Height: 21 inches
Width 10 inches
Depth: 16 inches
In one piece with backstrut, the section projecting on a later base of cement, the carved Portland stone (limestone) bust of a young woman in three-quarter relief, wearing a headscarf, her hair centrally parted and arranged in two braids survives from the first half of the eighteenth century.
Wonderfully weathered, the bust shows wear commensurate with her age. The small amount of loss to the nose is ancient and all her edges are smooth with the three hundred plus years of erosion from the elements. As mentioned, she sits on a later base, probably early twentieth century, whereby she has obviously been joined as a corbel or keystone into a wall or niche.
Although probably not by the greatest sculptures of this period such as The Carters, brothers and son, John Cheere (1709-87), John Nost III and Louis-François Roubiliac (1702-1762), the bust certainly falls within the second tier for quality and although the lady has a certain Scandinavian feel to her, we believe her to be English made, or certainly British.

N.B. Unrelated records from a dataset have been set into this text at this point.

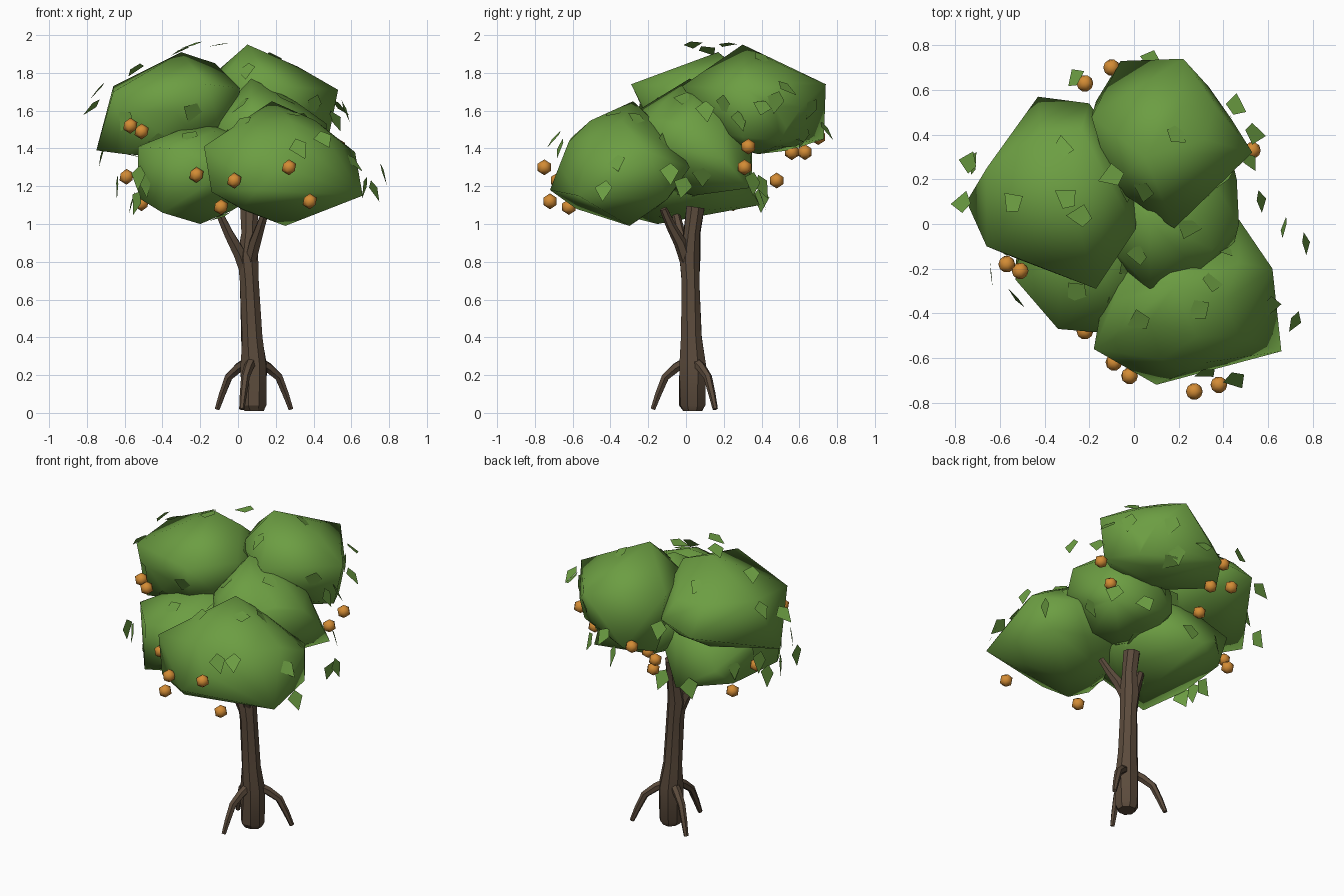
import bpy
import bmesh
import math
import random
from mathutils import Vector, Matrix

random.seed(7)

default_cube = bpy.data.objects.get("Cube")
if default_cube:
    bpy.data.objects.remove(default_cube, do_unlink=True)


def make_material(name, colour):
    material = bpy.data.materials.new(name)
    material.use_nodes = True
    rgba = (*colour, 1.0)
    material.diffuse_color = rgba
    shader = next(n for n in material.node_tree.nodes if n.type == 'BSDF_PRINCIPLED')
    shader.inputs["Base Color"].default_value = rgba
    shader.inputs["Roughness"].default_value = 0.9
    return material


foliage_green = make_material("foliage green", (0.15, 0.34, 0.055))
bark_brown = make_material("bark brown", (0.105, 0.07, 0.045))
fruit_orange = make_material("fruit orange", (0.65, 0.26, 0.035))


def finish(bm, name, material, smooth_angle=None):
    """Turn a bmesh into a named, coloured object."""
    bmesh.ops.recalc_face_normals(bm, faces=bm.faces[:])
    mesh = bpy.data.meshes.new(name)
    bm.to_mesh(mesh)
    bm.free()
    mesh.materials.append(material)
    obj = bpy.data.objects.new(name, mesh)
    bpy.context.collection.objects.link(obj)
    if smooth_angle:
        bpy.ops.object.select_all(action='DESELECT')
        obj.select_set(True)
        bpy.context.view_layer.objects.active = obj
        bpy.ops.object.shade_smooth_by_angle(angle=math.radians(smooth_angle))
    return obj


def tube(name, path, radii, sides, wobble=0.0):
    """Tapered limb: rings of points joined along a path."""
    bm = bmesh.new()
    points = [Vector(p) for p in path]
    rings = []
    for i, (centre, radius) in enumerate(zip(points, radii)):
        before, after = points[max(i - 1, 0)], points[min(i + 1, len(points) - 1)]
        turn = Vector((0, 0, 1)).rotation_difference(after - before)
        ring = []
        for k in range(sides):
            angle = math.tau * (k + 0.5) / sides
            r = radius * (1 + random.uniform(-wobble, wobble))
            offset = Vector((math.cos(angle) * r, math.sin(angle) * r, 0))
            ring.append(bm.verts.new(centre + turn @ offset))
        rings.append(ring)
    for low, high in zip(rings, rings[1:]):
        for k in range(sides):
            n = (k + 1) % sides
            bm.faces.new((low[k], low[n], high[n], high[k]))
    bm.faces.new(rings[0][::-1])
    bm.faces.new(rings[-1])
    return finish(bm, name, bark_brown, 30)


# Trunk, branches and roots
tube("trunk",
     [(.085, .035, .01), (.085, .035, .04), (.085, .035, .25), (.075, .03, .4), (.06, .025, .7),
      (.05, .02, .82), (.06, .03, .95), (.06, .05, 1.09)],
     [.055, .074, .072, .06, .053, .058, .046, .05], 8, 0.08)
tube("right_branch", [(.05, .02, .72), (.01, 0, .84), (-.05, -.03, .95), (-.11, -.06, 1.08)],
     [.035, .037, .028, .02], 6)
tube("left_branch", [(.06, .01, .78), (.09, -.03, .9), (.12, -.08, .99), (.15, -.12, 1.08)],
     [.035, .034, .026, .02], 6)

base = Vector((.08, .03, 0))
for name, tip in (("left_root", (.28, .155)), ("right_root", (-.11, .155)), ("front_root", (.02, -.175))):
    reach = Vector((*tip, 0)) - base
    stations = ((.15, .27), (.4, .24), (.68, .19), (.86, .1), (1, .02))
    tube(name, [base + reach * t + Vector((0, 0, z)) for t, z in stations],
         [.028, .027, .023, .019, .014], 6)


# Foliage clumps: the hull of a rounded core and a few outlying corners
clumps = []


def clump(name, centre, radii, corners):
    core = bmesh.new()
    bmesh.ops.create_icosphere(
        core, subdivisions=2, radius=1,
        matrix=Matrix.Translation(centre) @ Matrix.Diagonal((*radii, 1)))
    bm = bmesh.new()
    for point in [v.co for v in core.verts] + corners:
        bm.verts.new(point)
    core.free()
    bmesh.ops.convex_hull(bm, input=bm.verts[:])
    loose = [v for v in bm.verts if not v.link_faces]
    bmesh.ops.delete(bm, geom=loose, context='VERTS')
    clumps.append(finish(bm, name, foliage_green, 80))


clump("back_clump", (.17, .38, 1.62), (.28, .29, .25),
      [(.05, .3, 1.95), (.53, .32, 1.71), (.22, .74, 1.74), (-.06, .73, 1.45),
       (-.17, .55, 1.39), (-.19, .48, 1.74), (.18, -.02, 1.73), (.48, .3, 1.46),
       (.38, .5, 1.44), (-.1, .17, 1.74)])
clump("right_clump", (-.33, .13, 1.59), (.34, .35, .24),
      [(-.3, .17, 1.91), (-.75, .1, 1.39), (-.66, .25, 1.73), (-.43, .57, 1.55),
       (-.2, .54, 1.6), (-.17, -.29, 1.74), (-.66, -.1, 1.7), (-.6, -.08, 1.37),
       (.01, -.02, 1.72), (-.12, .2, 1.85)])
clump("left_clump", (.22, -.34, 1.31), (.36, .33, .28),
      [(.66, -.57, 1.15), (.62, -.2, 1.38), (.1, -.72, 1.18), (-.18, -.56, 1.41),
       (.02, -.58, 1.08), (.25, -.3, .99), (-.14, -.58, 1.17), (.18, -.28, 1.65),
       (.47, .02, 1.3), (.55, -.1, 1.13)])
clump("front_clump", (-.18, -.07, 1.28), (.33, .36, .25),
      [(-.53, -.25, 1.41), (-.53, -.18, 1.14), (-.34, -.47, 1.4), (-.4, -.39, 1.06),
       (-.1, -.49, 1.25), (-.2, -.15, 1), (-.44, .33, 1.25), (-.2, .39, 1.1),
       (-.48, .2, 1.13)])
clump("middle_clump", (.14, .04, 1.42), (.31, .31, .27),
      [(.47, 0, 1.53), (.46, .2, 1.35), (.07, .02, 1.77), (.43, .33, 1.19),
       (0, .35, 1.25), (.07, -.29, 1.58), (.3, -.2, 1.55), (.45, -.08, 1.4)])

# Faceted fruit hanging around the foliage
fruit_spots = [(.27, -.75, 1.3), (.38, -.72, 1.12), (-.09, -.62, 1.09), (-.02, -.68, 1.23),
               (-.22, -.48, 1.26), (-.57, -.18, 1.52), (-.51, -.21, 1.49), (.53, .33, 1.41),
               (-.22, .63, 1.38), (-.1, .7, 1.46), (-.59, .12, 1.25), (-.51, .25, 1.11),
               (-.1, .48, 1.23), (.44, .31, 1.3), (-.12, .56, 1.38)]
for i, spot in enumerate(fruit_spots):
    bm = bmesh.new()
    bmesh.ops.create_icosphere(bm, subdivisions=1, radius=.042, matrix=Matrix.Translation(spot))
    finish(bm, f"fruit_{i + 1}", fruit_orange, 60)

# Loose four-cornered leaves
leaf_mesh = bmesh.new()


def add_leaf(position, normal, size):
    """Flat kite hanging downhill on the given normal."""
    normal = normal.normalized()
    down = Vector((random.uniform(-.4, .4), random.uniform(-.4, .4), -1))
    down = (down - normal * down.dot(normal)).normalized()
    side = normal.cross(down)
    kite = ((0, 1), (.8, -.1), (.25, -.8), (-.7, -.3))
    leaf_mesh.faces.new([leaf_mesh.verts.new(position + (side * u + down * v) * size)
                         for u, v in kite])


def tilted(normal, amount):
    return normal + Vector([random.uniform(-amount, amount) for _ in range(3)])


# Leaves lying on the clumps
for obj in clumps:
    faces = [f for f in obj.data.polygons if f.area > .004]
    for face in random.sample(faces, min(9, len(faces))):
        add_leaf(face.center + face.normal * .006, tilted(face.normal, .2), .068)

# Leaves floating clear of the clumps, turned outwards and upwards
heart = Vector((0, 0, 1.35))
floating = [(.77, -.09, 1.27), (.67, -.02, 1.2), (.72, -.44, 1.18), (.57, .1, 1.6),
            (.46, .53, 1.72), (.54, .4, 1.62), (.52, .28, 1.55), (-.77, .1, 1.62),
            (-.74, .28, 1.71), (-.26, .66, 1.6), (.08, .74, 1.5), (.32, -.67, 1.4),
            (.45, -.7, 1.45), (-.24, .04, 1.95), (-.3, .12, 1.92), (-.54, .1, 1.82),
            (-.1, .22, 1.95)]
for spot in floating:
    place = Vector(spot)
    outward = (place - heart).normalized() + Vector((0, 0, .4))
    add_leaf(place, tilted(outward, .4), .068)

# Leaves dangling below the rim
dangling = [(-.54, -.2, 1.12), (-.56, -.03, 1.12), (-.64, -.22, 1.2), (-.53, -.33, 1.25),
            (-.72, .28, 1.37), (-.3, .4, 1.13), (-.1, .4, 1.14), (.25, .4, 1.2), (.45, .35, 1.22)]
for spot in dangling:
    place = Vector(spot)
    add_leaf(place, tilted(Vector((place.x, place.y, .1)).normalized(), .3), .075)

finish(leaf_mesh, "leaves", foliage_green)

This is an impressive piece of early stonemasonry sculpture and may well date earlier than the periods of the William III, Queen Anne or George II, though one thing is for certain and that is the undoubted subtlety and quality of the carving throughout.